Addresses: Laboratory of Operations Research, Department of Economics, University of Thessaly, 78 October 28th Street, 38333, Volos, Greece ' Laboratory of Operations Research, Department of Economics, University of Thessaly, 78 October 28th Street, 38333, Volos, Greece ' School of Science and Technology, Hellenic Open University, Parodos Aristotelous 18, 26335 Patra, Greece ' School of Science and Technology, Hellenic Open University, Parodos Aristotelous 18, 26335 Patra, Greece

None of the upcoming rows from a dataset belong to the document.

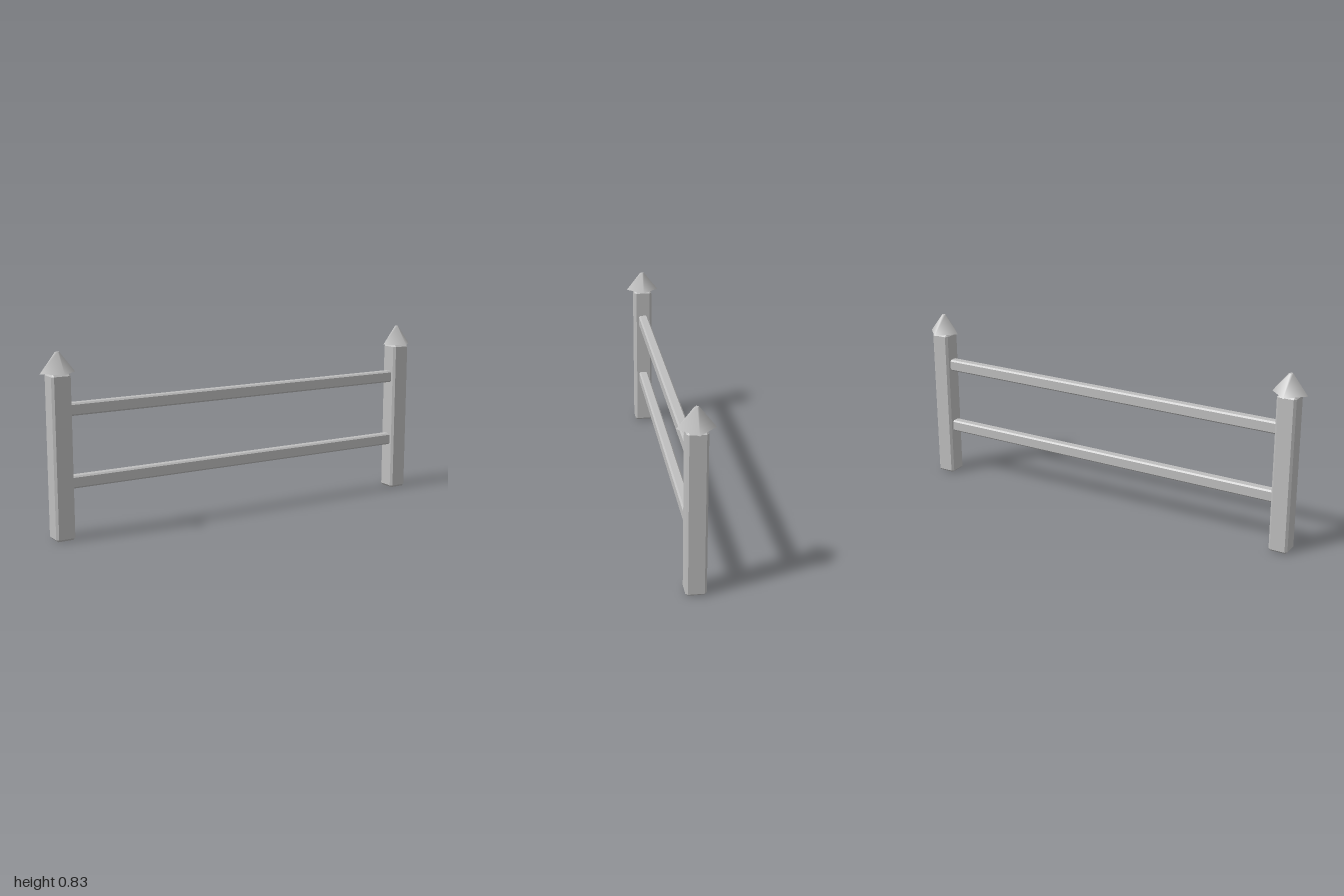
import * as THREE from 'three';
import { ConvexGeometry } from 'three/addons/geometries/ConvexGeometry.js';

// Box with every edge cut by a flat chamfer
function chamferBox(w, h, d, c) {
  const points = [];
  const half = [w / 2, h / 2, d / 2];
  for (const sx of [-1, 1]) for (const sy of [-1, 1]) for (const sz of [-1, 1]) {
    for (let full = 0; full < 3; full++) {
      const [x, y, z] = half.map((v, i) => (i === full ? v : v - c));
      points.push(new THREE.Vector3(sx * x, sy * y, sz * z));
    }
  }
  return new ConvexGeometry(points);
}

export function createModel() {
  const group = new THREE.Group();
  const grey = new THREE.MeshStandardMaterial({ color: 0xbfbfbf });
  grey.name = 'grey';

  const add = (name, geometry, x, y) => {
    const mesh = new THREE.Mesh(geometry, grey);
    mesh.name = name;
    mesh.position.set(x, y, 0);
    group.add(mesh);
  };

  // Posts with four-sided caps turned corner-forward
  const post = chamferBox(0.09, 0.736, 0.09, 0.01);
  const cap = new THREE.CylinderGeometry(0.01, 0.081, 0.09, 4);
  for (const [side, s] of [['left', 1], ['right', -1]]) {
    add(side + 'Post', post, s * 0.919, 0.368);
    add(side + 'Cap', cap, s * 0.919, 0.782);
  }

  // Rails running between the posts
  const rail = chamferBox(1.8, 0.056, 0.046, 0.007);
  add('lowerRail', rail, 0, 0.253);
  add('upperRail', rail, 0, 0.575);

  return group;
}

Abstract: Better management of natural capital, an efficient allocation of resources and technological progress can contribute to productivity change. The present study uses data envelopment analysis to determine the total factor productivity index, in the case of the EU15 countries, using panel data on energy consumption for a period spanning from 1995 to 2011. The aim is not only to determine the index of total factor productivity change but also to record its driving forces for the decision making units under consideration, showing whether the productivity gains come mainly from an improvement in efficiency or derive merely as a result of technological progress. In terms of eco-efficiency, the paper contributes in showing whether the overall development is more driven by input-saving or environmental-saving processes. The detailed decomposition offers policy makers additional insights into more valuable reference material representing the driving forces of productivity gains or losses.
Keywords: data envelopment analysis; total factor productivity index; panel data; energy consumption; carbon emissions; eco-efficiency; efficiency change; technical change; production possibility frontiers; undesirable output.
International Journal of Global Environmental Issues, 2018 Vol.17 No.2/3, pp.144 - 162
Received: 11 Feb 2017
Accepted: 10 Mar 2017
Published online: 13 Apr 2018 *